Dianne Reeves is a Grammy Award-winning Jazz vocalist known for her captivating voice, remarkable improvisational skills, and dynamic stage presence. Born in Detroit, Michigan, Reeves was exposed to music at an early age through her family’s love for Jazz, gospel, and R&B.

Reeves’ career took off in the 1980s, gaining recognition for her soulful interpretations of Jazz standards and original compositions. Her versatile voice, ranging from velvety smoothness to powerful highs, combined with her ability to infuse emotion into every note, quickly established her as one of the most distinctive voices in contemporary Jazz.

Throughout her career, Reeves has collaborated with a wide array of artists, spanning various genres, including Wynton Marsalis, Herbie Hancock, and the Chicago Symphony Orchestra. She has released over 20 albums, showcasing her range and versatility as a vocalist and interpreter of music.

Reeves’ accolades include multiple Grammy Awards for Best Jazz Vocal Album, as well as honorary doctorates from prestigious institutions including the Berklee College of Music and the Juilliard School. Beyond her musical achievements, Reeves is admired for her commitment to mentoring young musicians and advocating for arts education.

With her unparalleled talent and dedication to her craft, Dianne Reeves continues to enchant audiences worldwide, leaving an indelible mark on the world of Jazz and beyond.

A woman in a multi-colored vibrant dress smiles at the camera.

Future: Cécile McLorin Salvant (1989 – )

Grammy Award-winning Jazz vocalist Cécile McLorin Salvant is acclaimed for her exceptional vocal range, expressive storytelling, and inventive approach to interpreting classic Jazz standards and original compositions. Born in Miami, Florida, to a French mother and a Haitian father, Salvant’s musical journey began at an early age, studying classical voice and piano before discovering her passion for Jazz.

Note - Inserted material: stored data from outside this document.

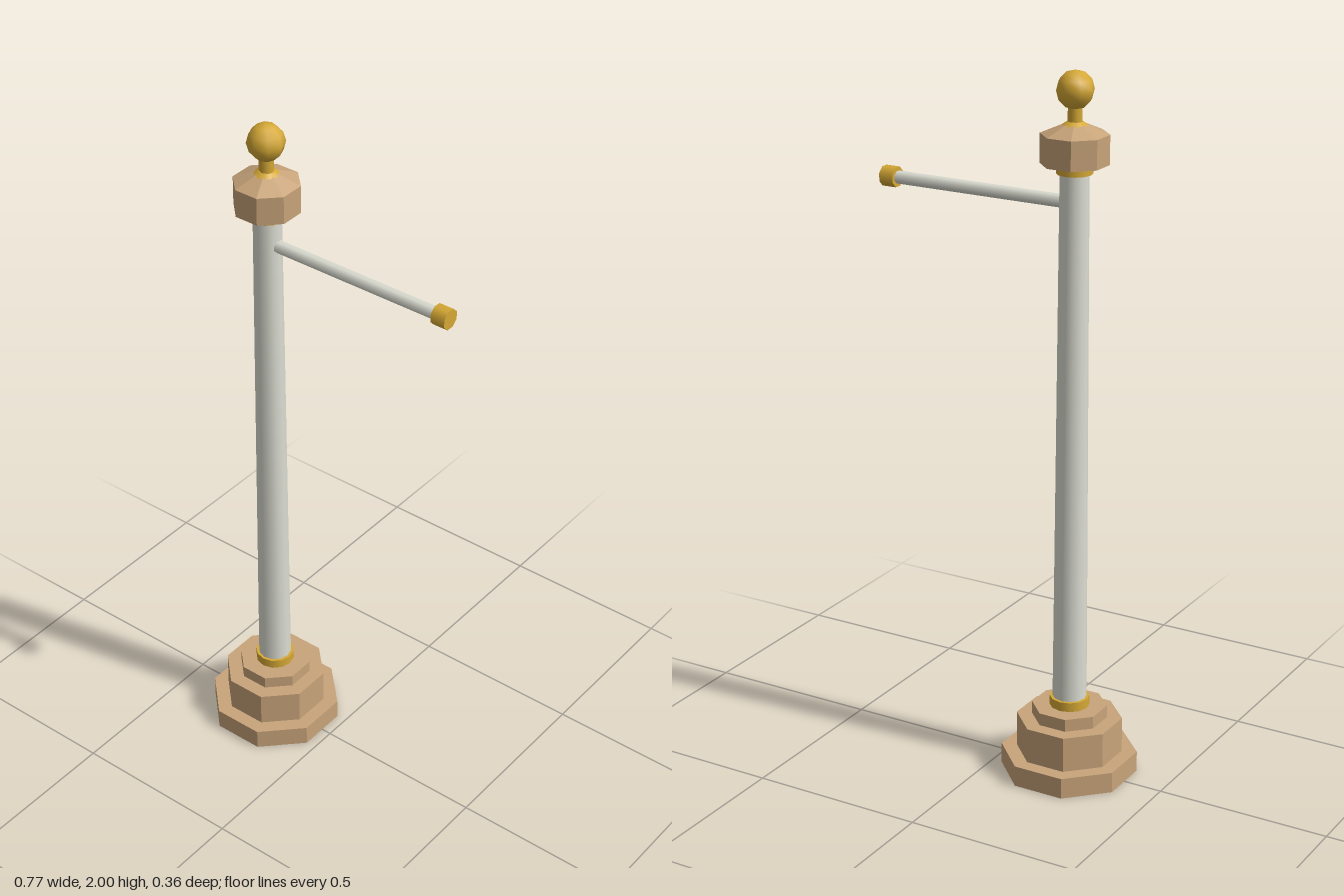
import * as THREE from 'three';

const stone = new THREE.MeshStandardMaterial({ color: 0xc8a47a });
stone.name = 'tan stone';
const paint = new THREE.MeshStandardMaterial({ color: 0xdcddd2 });
paint.name = 'off-white paint';
const gold = new THREE.MeshStandardMaterial({ color: 0xd6a936 });
gold.name = 'gold';

const EIGHTH = Math.PI / 8;

export function createModel() {
  const model = new THREE.Group();
  model.name = 'signPost';
  const post = new THREE.Group();
  post.name = 'post';
  post.position.x = -0.208;
  model.add(post);

  const add = (parent, name, geometry, material) => {
    const mesh = new THREE.Mesh(geometry, material);
    mesh.name = name;
    parent.add(mesh);
    return mesh;
  };

  // Round upright part between two heights
  const round = (name, y0, y1, r0, r1, material, sides = 12) =>
    add(post, name, new THREE.CylinderGeometry(r1, r0, y1 - y0, sides).translate(0, (y0 + y1) / 2, 0), material);

  // Octagonal block with flat sides to the front; a0 and a1 are half widths
  const octagon = (name, y0, y1, a0, a1) => {
    const k = 1 / Math.cos(EIGHTH);
    const g = new THREE.CylinderGeometry(a1 * k, a0 * k, y1 - y0, 8)
      .rotateY(EIGHTH).translate(0, (y0 + y1) / 2, 0).toNonIndexed();
    g.computeVertexNormals();
    return add(post, name, g, stone);
  };

  // Stepped base
  octagon('baseStep', 0, 0.06, 0.178, 0.178);
  octagon('basePlinth', 0.06, 0.162, 0.138, 0.138);
  octagon('baseCap', 0.162, 0.198, 0.098, 0.098);

  // Tapered pole with its collars
  round('lowerCollar', 0.198, 0.225, 0.056, 0.056, gold);
  round('pole', 0.198, 1.75, 0.048, 0.039, paint);
  round('upperCollar', 1.727, 1.752, 0.049, 0.049, gold);

  // Capital and its sloping top
  octagon('capital', 1.752, 1.832, 0.085, 0.085);
  octagon('capitalRoof', 1.832, 1.86, 0.085, 0.025);

  // Finial
  round('finialFoot', 1.845, 1.865, 0.05, 0.022, gold);
  round('finialNeck', 1.86, 1.91, 0.02, 0.02, gold, 8);
  add(post, 'finialBall', new THREE.SphereGeometry(0.052, 8, 6).translate(0, 1.948, 0), gold);

  // Side arm pointing left, with its end cap
  const bar = (name, x0, x1, r, material) =>
    add(model, name, new THREE.CylinderGeometry(r, r, x1 - x0, 8)
      .rotateY(EIGHTH).rotateZ(-Math.PI / 2).translate((x0 + x1) / 2, 1.648, 0), material);
  bar('arm', -0.2, 0.345, 0.018, paint);
  bar('armCap', 0.341, 0.384, 0.029, gold);

  return model;
}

Salvant rose to prominence after winning the Thelonious Monk International Jazz Competition in 2010, which catapulted her into the spotlight as one of the most promising young voices in Jazz. Her debut album, “Cécile,” released in 2009, garnered critical acclaim for her unique blend of traditional jazz sensibilities with modern twists.

Known for her impeccable technique and daring improvisational skills, Salvant’s performances are characterized by her ability to inhabit the characters of the songs she sings, infusing each lyric with depth and emotion. Her repertoire spans a wide range of styles, from blues and swing to French chanson and lesser-known gems from the Great American Songbook.

Salvant’s accolades include multiple Grammy Awards for Best Jazz Vocal Album, cementing her status as one of the preeminent vocalists of her generation, pushing the boundaries of Jazz while honoring its rich traditions.